Updated: Oct 7, 2020
“We’re changing the world with technology” – Bill Gates
There is no doubt that the way we communicate has changed drastically over the years, even if some of the changes have been so gradual that we do not notice it on a day by day basis. We take for granted the ability to access the Internet, stream HD movies and videos, and download digital content, all seamlessly and at blazing fast speeds, through our smartphones, tablets and computers even though none of this was possible even a few short years ago. Beyond convenience, however, the rapid changes in technology have transformed the ways that communities, including our LGBT community, communicate, disseminate information, gather, organize and eventually evolve. It is this ability to transform lives and communities that may eventually be recognized as one of the most important results of the rapid technological advancement we are currently experiencing. LGBT Tech recently attended a panel call the Faces of Innovation on Capitol Hill that was held to educate Washington on the importance of broadband for high-tech innovation. At the event, Brett Swanson, CEO of Entropy Economics, released a paper that highlights the connection between broadband investment and innovation.
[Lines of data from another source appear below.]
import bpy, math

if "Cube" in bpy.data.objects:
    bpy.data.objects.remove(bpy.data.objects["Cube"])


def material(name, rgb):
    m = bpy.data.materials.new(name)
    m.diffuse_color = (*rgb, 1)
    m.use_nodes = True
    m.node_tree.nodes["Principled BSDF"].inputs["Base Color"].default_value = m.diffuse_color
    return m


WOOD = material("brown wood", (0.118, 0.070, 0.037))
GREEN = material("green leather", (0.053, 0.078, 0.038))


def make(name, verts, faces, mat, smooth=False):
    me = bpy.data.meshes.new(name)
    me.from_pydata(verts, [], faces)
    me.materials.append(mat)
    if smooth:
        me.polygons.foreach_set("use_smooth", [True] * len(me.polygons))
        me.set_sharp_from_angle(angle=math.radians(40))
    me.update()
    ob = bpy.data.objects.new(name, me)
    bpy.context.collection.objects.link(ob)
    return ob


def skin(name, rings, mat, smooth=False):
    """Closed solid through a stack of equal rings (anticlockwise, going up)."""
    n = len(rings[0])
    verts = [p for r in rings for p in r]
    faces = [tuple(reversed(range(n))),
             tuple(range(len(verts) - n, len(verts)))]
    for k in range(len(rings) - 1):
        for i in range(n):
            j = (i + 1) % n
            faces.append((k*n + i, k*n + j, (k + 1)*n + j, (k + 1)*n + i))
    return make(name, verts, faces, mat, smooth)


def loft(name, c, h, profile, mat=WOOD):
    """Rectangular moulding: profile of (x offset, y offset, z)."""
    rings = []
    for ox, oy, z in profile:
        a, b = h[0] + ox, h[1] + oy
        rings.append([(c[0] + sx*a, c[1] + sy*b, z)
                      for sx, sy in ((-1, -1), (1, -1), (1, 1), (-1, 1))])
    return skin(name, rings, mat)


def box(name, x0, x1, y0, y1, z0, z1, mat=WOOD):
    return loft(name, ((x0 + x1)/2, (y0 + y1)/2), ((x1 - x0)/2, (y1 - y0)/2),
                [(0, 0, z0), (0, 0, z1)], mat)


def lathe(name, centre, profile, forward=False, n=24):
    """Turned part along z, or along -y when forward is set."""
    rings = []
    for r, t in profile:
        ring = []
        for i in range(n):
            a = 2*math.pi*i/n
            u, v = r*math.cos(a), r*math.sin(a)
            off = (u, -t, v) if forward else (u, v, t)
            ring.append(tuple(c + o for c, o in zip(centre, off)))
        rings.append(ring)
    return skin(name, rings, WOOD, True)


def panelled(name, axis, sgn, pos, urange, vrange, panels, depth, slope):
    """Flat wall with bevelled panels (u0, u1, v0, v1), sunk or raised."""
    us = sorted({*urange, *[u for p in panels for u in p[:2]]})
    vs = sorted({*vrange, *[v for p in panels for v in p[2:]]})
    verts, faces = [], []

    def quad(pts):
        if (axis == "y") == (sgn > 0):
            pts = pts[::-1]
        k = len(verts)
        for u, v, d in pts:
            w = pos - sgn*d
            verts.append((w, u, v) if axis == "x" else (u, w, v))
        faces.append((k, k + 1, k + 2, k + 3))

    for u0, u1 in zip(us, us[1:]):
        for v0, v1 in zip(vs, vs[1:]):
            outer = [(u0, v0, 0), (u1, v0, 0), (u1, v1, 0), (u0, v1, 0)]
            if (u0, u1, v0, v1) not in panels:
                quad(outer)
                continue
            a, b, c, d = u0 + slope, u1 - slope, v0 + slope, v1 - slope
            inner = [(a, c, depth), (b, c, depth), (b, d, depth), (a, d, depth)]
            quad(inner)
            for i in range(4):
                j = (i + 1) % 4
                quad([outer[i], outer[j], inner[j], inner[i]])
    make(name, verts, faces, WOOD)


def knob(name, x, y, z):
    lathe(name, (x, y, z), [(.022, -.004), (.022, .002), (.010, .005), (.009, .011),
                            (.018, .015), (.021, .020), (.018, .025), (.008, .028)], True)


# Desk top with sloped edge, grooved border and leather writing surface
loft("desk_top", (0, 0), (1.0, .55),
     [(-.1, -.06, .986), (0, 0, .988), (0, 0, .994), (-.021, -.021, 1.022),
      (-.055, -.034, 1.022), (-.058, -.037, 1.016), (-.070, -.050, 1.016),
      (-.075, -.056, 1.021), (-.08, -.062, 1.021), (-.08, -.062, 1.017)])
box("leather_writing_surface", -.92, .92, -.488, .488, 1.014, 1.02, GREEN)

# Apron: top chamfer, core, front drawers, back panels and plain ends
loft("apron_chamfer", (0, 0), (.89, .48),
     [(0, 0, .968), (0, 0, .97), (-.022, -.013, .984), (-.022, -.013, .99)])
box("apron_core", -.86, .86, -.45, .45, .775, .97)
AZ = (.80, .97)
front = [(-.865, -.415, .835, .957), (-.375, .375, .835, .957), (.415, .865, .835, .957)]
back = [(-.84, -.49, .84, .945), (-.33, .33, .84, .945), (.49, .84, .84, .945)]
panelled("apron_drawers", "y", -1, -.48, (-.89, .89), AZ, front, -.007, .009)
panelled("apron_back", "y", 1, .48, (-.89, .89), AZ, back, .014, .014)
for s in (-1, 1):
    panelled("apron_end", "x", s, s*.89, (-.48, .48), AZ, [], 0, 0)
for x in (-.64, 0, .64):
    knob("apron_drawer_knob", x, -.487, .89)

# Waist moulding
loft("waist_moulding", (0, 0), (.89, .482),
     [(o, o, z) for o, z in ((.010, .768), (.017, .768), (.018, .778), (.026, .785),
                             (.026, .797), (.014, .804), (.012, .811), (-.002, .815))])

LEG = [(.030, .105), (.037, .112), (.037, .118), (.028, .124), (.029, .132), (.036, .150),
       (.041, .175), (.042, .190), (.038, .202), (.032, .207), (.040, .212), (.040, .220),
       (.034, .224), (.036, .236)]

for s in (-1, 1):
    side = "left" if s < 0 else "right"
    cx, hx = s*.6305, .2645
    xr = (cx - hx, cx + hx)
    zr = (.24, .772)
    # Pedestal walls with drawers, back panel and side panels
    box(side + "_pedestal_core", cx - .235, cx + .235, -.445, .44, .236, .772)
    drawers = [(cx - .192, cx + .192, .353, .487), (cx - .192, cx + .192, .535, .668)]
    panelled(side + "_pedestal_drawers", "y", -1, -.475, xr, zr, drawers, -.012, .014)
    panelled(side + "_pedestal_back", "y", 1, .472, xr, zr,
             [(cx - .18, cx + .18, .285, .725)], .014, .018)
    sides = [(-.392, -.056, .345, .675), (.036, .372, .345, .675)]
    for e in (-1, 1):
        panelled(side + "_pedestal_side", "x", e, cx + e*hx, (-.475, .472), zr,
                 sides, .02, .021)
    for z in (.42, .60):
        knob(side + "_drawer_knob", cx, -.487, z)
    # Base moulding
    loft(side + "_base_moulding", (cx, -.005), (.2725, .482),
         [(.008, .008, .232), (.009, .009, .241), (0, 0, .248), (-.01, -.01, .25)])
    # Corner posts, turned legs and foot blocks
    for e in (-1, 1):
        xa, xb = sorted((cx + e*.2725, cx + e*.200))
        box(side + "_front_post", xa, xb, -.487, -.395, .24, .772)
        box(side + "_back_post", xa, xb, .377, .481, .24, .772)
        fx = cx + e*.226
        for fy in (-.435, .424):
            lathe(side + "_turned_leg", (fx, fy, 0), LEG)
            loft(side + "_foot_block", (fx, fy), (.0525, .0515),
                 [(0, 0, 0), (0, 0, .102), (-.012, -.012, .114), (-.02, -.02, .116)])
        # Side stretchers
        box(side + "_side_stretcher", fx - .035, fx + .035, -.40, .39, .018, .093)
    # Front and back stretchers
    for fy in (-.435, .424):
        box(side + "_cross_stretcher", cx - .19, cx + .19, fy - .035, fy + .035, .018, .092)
He points out that private companies have invested more than $1 trillion over the past fifteen years which has resulted in vigorous competition among technology providers such as broadband, DSL, satellite, cable and wireless. Without this competition, companies would not be forced to invest in new technologies, nor continue to build out networks or provide faster service. The increase in competition spurs important investment in our networks. It is precisely this competition and constant race to improve technology through innovation and investment that has benefited the LGBT community the most by providing increased technological availability (almost universal connectivity even in rural areas at high connection speeds) at ever-increasing affordability (cheaper prices for greater access). Today LGBT individuals across the country form a national community; however, this was not always the case. Before high-speed broadband was widely available, LGBT groups across the country were limited in their options to meet others and were therefore more isolated and restricted geographically. Increased access to the Internet and faster connection speeds have been major catalysts in helping to build a nationwide community of support and advocacy. According to Bret Swanson, our broadband infrastructure has been made possible by robust competition, ever evolving technology and private investment. Without the investment in broadband networks and the increased access it engendered, it would have been more difficult for LGBT advocacy groups to organize and communicate recent victories, like Hawaii’s legalization of gay marriage and bipartisan passage of the Employment Non-Discrimination Act in the U.S. Senate. Technological investment has also helped increase awareness of LGBT issues and gain crucial victories for LGBT rights. Outside of LGBT issues but still touching LGBT lives, private investment has jump-started a cycle of innovation that is creating jobs and growing our economy. Other panelist including SXSW Interactive Director Hugh Forrest pointed out that access to high speed broadband is what has fueled this growth and will only continue as we come into an era around the ‘Internet of Things’. When faster broadband speeds are made available, companies and innovators create new programs and hardware, making broadband connected devices more appealing to consumers. As more consumers use new devices, apps and programs they drive demand for more broadband leading Internet service providers to invest more in their networks. This cycle of innovation has led to developments in areas like the apps economy, which today employs over 750,000 people. In order to continue our progress in broadband connectivity Swanson recommends that a few policy areas need to be addressed. There are many old policies that apply to broadband networks that were implemented before the creation or wide deployment of these broadband networks that should be reviewed and revised to conform with the realities of a quickly shifting technological landscape. These policies do not necessarily take into account the dynamic nature of our current Internet ecosystem. In order for U.S. broadband technology to continue its rapid evolution, governments – both state and local – should update policies to account for the constantly changing broadband industry. The LGBT community has a lot at stake in this debate. As documented early adopters of new technology, we are at the forefront of this charge. More importantly, the need of private investment that spurs innovation in technology that can then serve as a community building tool cannot be underestimated. The continued encouragement of competition among broadband providers which leads to more efficient and cost efficient technologies thereby allowing more LGBT people to feel connected is an important goal that needs to be encouraged. Ensuring increased access to underserved members of our community (rural LGBT, teens and seniors among others) as well as the education necessary to allow these underserved communities to fully exploit the technology they have access to remains one of the primary goals of LGBT Tech.